Collected data:
□ □ □ □

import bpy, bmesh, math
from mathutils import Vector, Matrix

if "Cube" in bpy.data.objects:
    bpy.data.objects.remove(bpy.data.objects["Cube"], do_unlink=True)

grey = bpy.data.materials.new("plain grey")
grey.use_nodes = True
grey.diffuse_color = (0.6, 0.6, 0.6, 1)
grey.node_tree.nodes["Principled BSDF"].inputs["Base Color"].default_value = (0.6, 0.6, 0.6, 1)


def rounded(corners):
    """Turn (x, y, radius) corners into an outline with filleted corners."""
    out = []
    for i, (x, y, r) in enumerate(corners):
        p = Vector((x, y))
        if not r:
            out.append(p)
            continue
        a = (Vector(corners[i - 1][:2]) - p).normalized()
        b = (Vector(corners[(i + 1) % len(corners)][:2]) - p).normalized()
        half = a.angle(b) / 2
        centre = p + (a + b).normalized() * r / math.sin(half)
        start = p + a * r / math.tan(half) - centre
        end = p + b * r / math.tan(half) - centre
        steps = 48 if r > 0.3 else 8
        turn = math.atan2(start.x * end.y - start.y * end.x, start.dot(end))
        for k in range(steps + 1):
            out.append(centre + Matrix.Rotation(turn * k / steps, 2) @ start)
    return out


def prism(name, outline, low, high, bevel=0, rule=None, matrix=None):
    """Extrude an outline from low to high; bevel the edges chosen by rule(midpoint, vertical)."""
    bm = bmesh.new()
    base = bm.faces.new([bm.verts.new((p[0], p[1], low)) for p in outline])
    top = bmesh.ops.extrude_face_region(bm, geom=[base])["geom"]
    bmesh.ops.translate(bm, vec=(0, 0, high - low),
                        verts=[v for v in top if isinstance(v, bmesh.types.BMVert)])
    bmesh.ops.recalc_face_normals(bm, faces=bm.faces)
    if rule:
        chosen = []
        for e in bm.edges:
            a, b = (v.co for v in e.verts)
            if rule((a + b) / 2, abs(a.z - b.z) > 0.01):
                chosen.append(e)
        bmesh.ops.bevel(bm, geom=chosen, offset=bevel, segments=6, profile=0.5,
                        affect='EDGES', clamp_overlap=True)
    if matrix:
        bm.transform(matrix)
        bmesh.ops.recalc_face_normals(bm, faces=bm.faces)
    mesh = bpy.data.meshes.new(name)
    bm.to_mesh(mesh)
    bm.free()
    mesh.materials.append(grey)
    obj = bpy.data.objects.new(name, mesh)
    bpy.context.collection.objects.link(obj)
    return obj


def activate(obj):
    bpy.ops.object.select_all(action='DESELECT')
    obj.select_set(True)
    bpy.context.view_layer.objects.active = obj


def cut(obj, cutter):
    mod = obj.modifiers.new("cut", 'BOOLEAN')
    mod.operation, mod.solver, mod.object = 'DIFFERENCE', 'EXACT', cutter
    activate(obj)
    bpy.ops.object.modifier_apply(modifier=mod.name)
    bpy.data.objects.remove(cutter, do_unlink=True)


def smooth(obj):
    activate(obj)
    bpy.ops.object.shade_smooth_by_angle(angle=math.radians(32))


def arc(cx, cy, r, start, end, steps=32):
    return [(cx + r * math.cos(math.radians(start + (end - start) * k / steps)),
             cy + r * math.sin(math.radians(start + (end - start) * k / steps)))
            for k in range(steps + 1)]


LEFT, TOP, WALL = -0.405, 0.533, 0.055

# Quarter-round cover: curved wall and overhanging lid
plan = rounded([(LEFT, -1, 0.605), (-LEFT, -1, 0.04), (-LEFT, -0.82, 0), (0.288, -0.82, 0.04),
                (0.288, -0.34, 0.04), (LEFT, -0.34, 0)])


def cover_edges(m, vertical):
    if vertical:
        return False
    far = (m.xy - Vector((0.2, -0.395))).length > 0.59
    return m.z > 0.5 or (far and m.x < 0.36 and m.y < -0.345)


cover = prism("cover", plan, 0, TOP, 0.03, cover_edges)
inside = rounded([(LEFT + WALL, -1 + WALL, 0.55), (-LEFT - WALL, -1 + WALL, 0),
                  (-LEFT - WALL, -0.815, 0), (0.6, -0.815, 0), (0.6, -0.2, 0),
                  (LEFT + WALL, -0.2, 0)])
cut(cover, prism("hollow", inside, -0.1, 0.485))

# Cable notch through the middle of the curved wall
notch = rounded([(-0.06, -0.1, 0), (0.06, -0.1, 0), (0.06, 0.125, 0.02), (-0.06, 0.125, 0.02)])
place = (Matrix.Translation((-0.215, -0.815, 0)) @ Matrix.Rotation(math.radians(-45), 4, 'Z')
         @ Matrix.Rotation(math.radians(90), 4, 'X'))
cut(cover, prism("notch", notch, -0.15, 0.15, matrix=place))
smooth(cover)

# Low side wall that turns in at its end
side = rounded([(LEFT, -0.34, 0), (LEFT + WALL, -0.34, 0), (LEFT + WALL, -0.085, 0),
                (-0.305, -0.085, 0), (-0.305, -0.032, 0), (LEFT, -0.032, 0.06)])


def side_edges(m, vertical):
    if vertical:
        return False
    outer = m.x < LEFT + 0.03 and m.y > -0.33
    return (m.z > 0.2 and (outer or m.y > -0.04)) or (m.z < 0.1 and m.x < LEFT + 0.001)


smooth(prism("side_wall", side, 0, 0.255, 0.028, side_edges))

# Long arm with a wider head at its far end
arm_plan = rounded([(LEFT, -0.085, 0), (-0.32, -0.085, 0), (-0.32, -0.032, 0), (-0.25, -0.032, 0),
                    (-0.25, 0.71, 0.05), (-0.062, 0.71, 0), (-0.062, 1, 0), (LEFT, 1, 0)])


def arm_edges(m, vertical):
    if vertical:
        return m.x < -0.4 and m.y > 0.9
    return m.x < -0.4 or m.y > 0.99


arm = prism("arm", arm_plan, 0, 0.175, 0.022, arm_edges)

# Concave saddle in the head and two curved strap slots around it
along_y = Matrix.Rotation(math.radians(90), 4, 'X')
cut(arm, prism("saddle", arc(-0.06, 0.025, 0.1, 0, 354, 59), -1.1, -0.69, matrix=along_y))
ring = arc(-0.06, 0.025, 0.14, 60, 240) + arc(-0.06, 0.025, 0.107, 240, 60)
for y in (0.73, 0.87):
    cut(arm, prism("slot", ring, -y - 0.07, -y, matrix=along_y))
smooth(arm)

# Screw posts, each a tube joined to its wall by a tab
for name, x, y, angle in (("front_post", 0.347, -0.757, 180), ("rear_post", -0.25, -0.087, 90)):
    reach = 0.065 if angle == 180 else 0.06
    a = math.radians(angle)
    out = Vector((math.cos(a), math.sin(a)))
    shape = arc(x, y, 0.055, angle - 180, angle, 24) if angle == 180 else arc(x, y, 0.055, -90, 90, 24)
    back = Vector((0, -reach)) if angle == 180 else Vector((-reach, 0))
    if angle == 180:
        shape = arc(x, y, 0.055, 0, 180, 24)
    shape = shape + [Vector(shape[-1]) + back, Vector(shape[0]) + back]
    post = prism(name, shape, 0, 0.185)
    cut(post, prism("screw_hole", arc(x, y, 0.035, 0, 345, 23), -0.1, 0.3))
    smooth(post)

□ □ □ □

*Try it*
Reproduce each record shown above without altering a single word.

*Exercise result*
import bpy, bmesh, math
from mathutils import Vector, Matrix

if "Cube" in bpy.data.objects:
    bpy.data.objects.remove(bpy.data.objects["Cube"], do_unlink=True)

grey = bpy.data.materials.new("plain grey")
grey.use_nodes = True
grey.diffuse_color = (0.6, 0.6, 0.6, 1)
grey.node_tree.nodes["Principled BSDF"].inputs["Base Color"].default_value = (0.6, 0.6, 0.6, 1)


def rounded(corners):
    """Turn (x, y, radius) corners into an outline with filleted corners."""
    out = []
    for i, (x, y, r) in enumerate(corners):
        p = Vector((x, y))
        if not r:
            out.append(p)
            continue
        a = (Vector(corners[i - 1][:2]) - p).normalized()
        b = (Vector(corners[(i + 1) % len(corners)][:2]) - p).normalized()
        half = a.angle(b) / 2
        centre = p + (a + b).normalized() * r / math.sin(half)
        start = p + a * r / math.tan(half) - centre
        end = p + b * r / math.tan(half) - centre
        steps = 48 if r > 0.3 else 8
        turn = math.atan2(start.x * end.y - start.y * end.x, start.dot(end))
        for k in range(steps + 1):
            out.append(centre + Matrix.Rotation(turn * k / steps, 2) @ start)
    return out


def prism(name, outline, low, high, bevel=0, rule=None, matrix=None):
    """Extrude an outline from low to high; bevel the edges chosen by rule(midpoint, vertical)."""
    bm = bmesh.new()
    base = bm.faces.new([bm.verts.new((p[0], p[1], low)) for p in outline])
    top = bmesh.ops.extrude_face_region(bm, geom=[base])["geom"]
    bmesh.ops.translate(bm, vec=(0, 0, high - low),
                        verts=[v for v in top if isinstance(v, bmesh.types.BMVert)])
    bmesh.ops.recalc_face_normals(bm, faces=bm.faces)
    if rule:
        chosen = []
        for e in bm.edges:
            a, b = (v.co for v in e.verts)
            if rule((a + b) / 2, abs(a.z - b.z) > 0.01):
                chosen.append(e)
        bmesh.ops.bevel(bm, geom=chosen, offset=bevel, segments=6, profile=0.5,
                        affect='EDGES', clamp_overlap=True)
    if matrix:
        bm.transform(matrix)
        bmesh.ops.recalc_face_normals(bm, faces=bm.faces)
    mesh = bpy.data.meshes.new(name)
    bm.to_mesh(mesh)
    bm.free()
    mesh.materials.append(grey)
    obj = bpy.data.objects.new(name, mesh)
    bpy.context.collection.objects.link(obj)
    return obj


def activate(obj):
    bpy.ops.object.select_all(action='DESELECT')
    obj.select_set(True)
    bpy.context.view_layer.objects.active = obj


def cut(obj, cutter):
    mod = obj.modifiers.new("cut", 'BOOLEAN')
    mod.operation, mod.solver, mod.object = 'DIFFERENCE', 'EXACT', cutter
    activate(obj)
    bpy.ops.object.modifier_apply(modifier=mod.name)
    bpy.data.objects.remove(cutter, do_unlink=True)


def smooth(obj):
    activate(obj)
    bpy.ops.object.shade_smooth_by_angle(angle=math.radians(32))


def arc(cx, cy, r, start, end, steps=32):
    return [(cx + r * math.cos(math.radians(start + (end - start) * k / steps)),
             cy + r * math.sin(math.radians(start + (end - start) * k / steps)))
            for k in range(steps + 1)]


LEFT, TOP, WALL = -0.405, 0.533, 0.055

# Quarter-round cover: curved wall and overhanging lid
plan = rounded([(LEFT, -1, 0.605), (-LEFT, -1, 0.04), (-LEFT, -0.82, 0), (0.288, -0.82, 0.04),
                (0.288, -0.34, 0.04), (LEFT, -0.34, 0)])


def cover_edges(m, vertical):
    if vertical:
        return False
    far = (m.xy - Vector((0.2, -0.395))).length > 0.59
    return m.z > 0.5 or (far and m.x < 0.36 and m.y < -0.345)


cover = prism("cover", plan, 0, TOP, 0.03, cover_edges)
inside = rounded([(LEFT + WALL, -1 + WALL, 0.55), (-LEFT - WALL, -1 + WALL, 0),
                  (-LEFT - WALL, -0.815, 0), (0.6, -0.815, 0), (0.6, -0.2, 0),
                  (LEFT + WALL, -0.2, 0)])
cut(cover, prism("hollow", inside, -0.1, 0.485))

# Cable notch through the middle of the curved wall
notch = rounded([(-0.06, -0.1, 0), (0.06, -0.1, 0), (0.06, 0.125, 0.02), (-0.06, 0.125, 0.02)])
place = (Matrix.Translation((-0.215, -0.815, 0)) @ Matrix.Rotation(math.radians(-45), 4, 'Z')
         @ Matrix.Rotation(math.radians(90), 4, 'X'))
cut(cover, prism("notch", notch, -0.15, 0.15, matrix=place))
smooth(cover)

# Low side wall that turns in at its end
side = rounded([(LEFT, -0.34, 0), (LEFT + WALL, -0.34, 0), (LEFT + WALL, -0.085, 0),
                (-0.305, -0.085, 0), (-0.305, -0.032, 0), (LEFT, -0.032, 0.06)])


def side_edges(m, vertical):
    if vertical:
        return False
    outer = m.x < LEFT + 0.03 and m.y > -0.33
    return (m.z > 0.2 and (outer or m.y > -0.04)) or (m.z < 0.1 and m.x < LEFT + 0.001)


smooth(prism("side_wall", side, 0, 0.255, 0.028, side_edges))

# Long arm with a wider head at its far end
arm_plan = rounded([(LEFT, -0.085, 0), (-0.32, -0.085, 0), (-0.32, -0.032, 0), (-0.25, -0.032, 0),
                    (-0.25, 0.71, 0.05), (-0.062, 0.71, 0), (-0.062, 1, 0), (LEFT, 1, 0)])


def arm_edges(m, vertical):
    if vertical:
        return m.x < -0.4 and m.y > 0.9
    return m.x < -0.4 or m.y > 0.99


arm = prism("arm", arm_plan, 0, 0.175, 0.022, arm_edges)

# Concave saddle in the head and two curved strap slots around it
along_y = Matrix.Rotation(math.radians(90), 4, 'X')
cut(arm, prism("saddle", arc(-0.06, 0.025, 0.1, 0, 354, 59), -1.1, -0.69, matrix=along_y))
ring = arc(-0.06, 0.025, 0.14, 60, 240) + arc(-0.06, 0.025, 0.107, 240, 60)
for y in (0.73, 0.87):
    cut(arm, prism("slot", ring, -y - 0.07, -y, matrix=along_y))
smooth(arm)

# Screw posts, each a tube joined to its wall by a tab
for name, x, y, angle in (("front_post", 0.347, -0.757, 180), ("rear_post", -0.25, -0.087, 90)):
    reach = 0.065 if angle == 180 else 0.06
    a = math.radians(angle)
    out = Vector((math.cos(a), math.sin(a)))
    shape = arc(x, y, 0.055, angle - 180, angle, 24) if angle == 180 else arc(x, y, 0.055, -90, 90, 24)
    back = Vector((0, -reach)) if angle == 180 else Vector((-reach, 0))
    if angle == 180:
        shape = arc(x, y, 0.055, 0, 180, 24)
    shape = shape + [Vector(shape[-1]) + back, Vector(shape[0]) + back]
    post = prism(name, shape, 0, 0.185)
    cut(post, prism("screw_hole", arc(x, y, 0.035, 0, 345, 23), -0.1, 0.3))
    smooth(post)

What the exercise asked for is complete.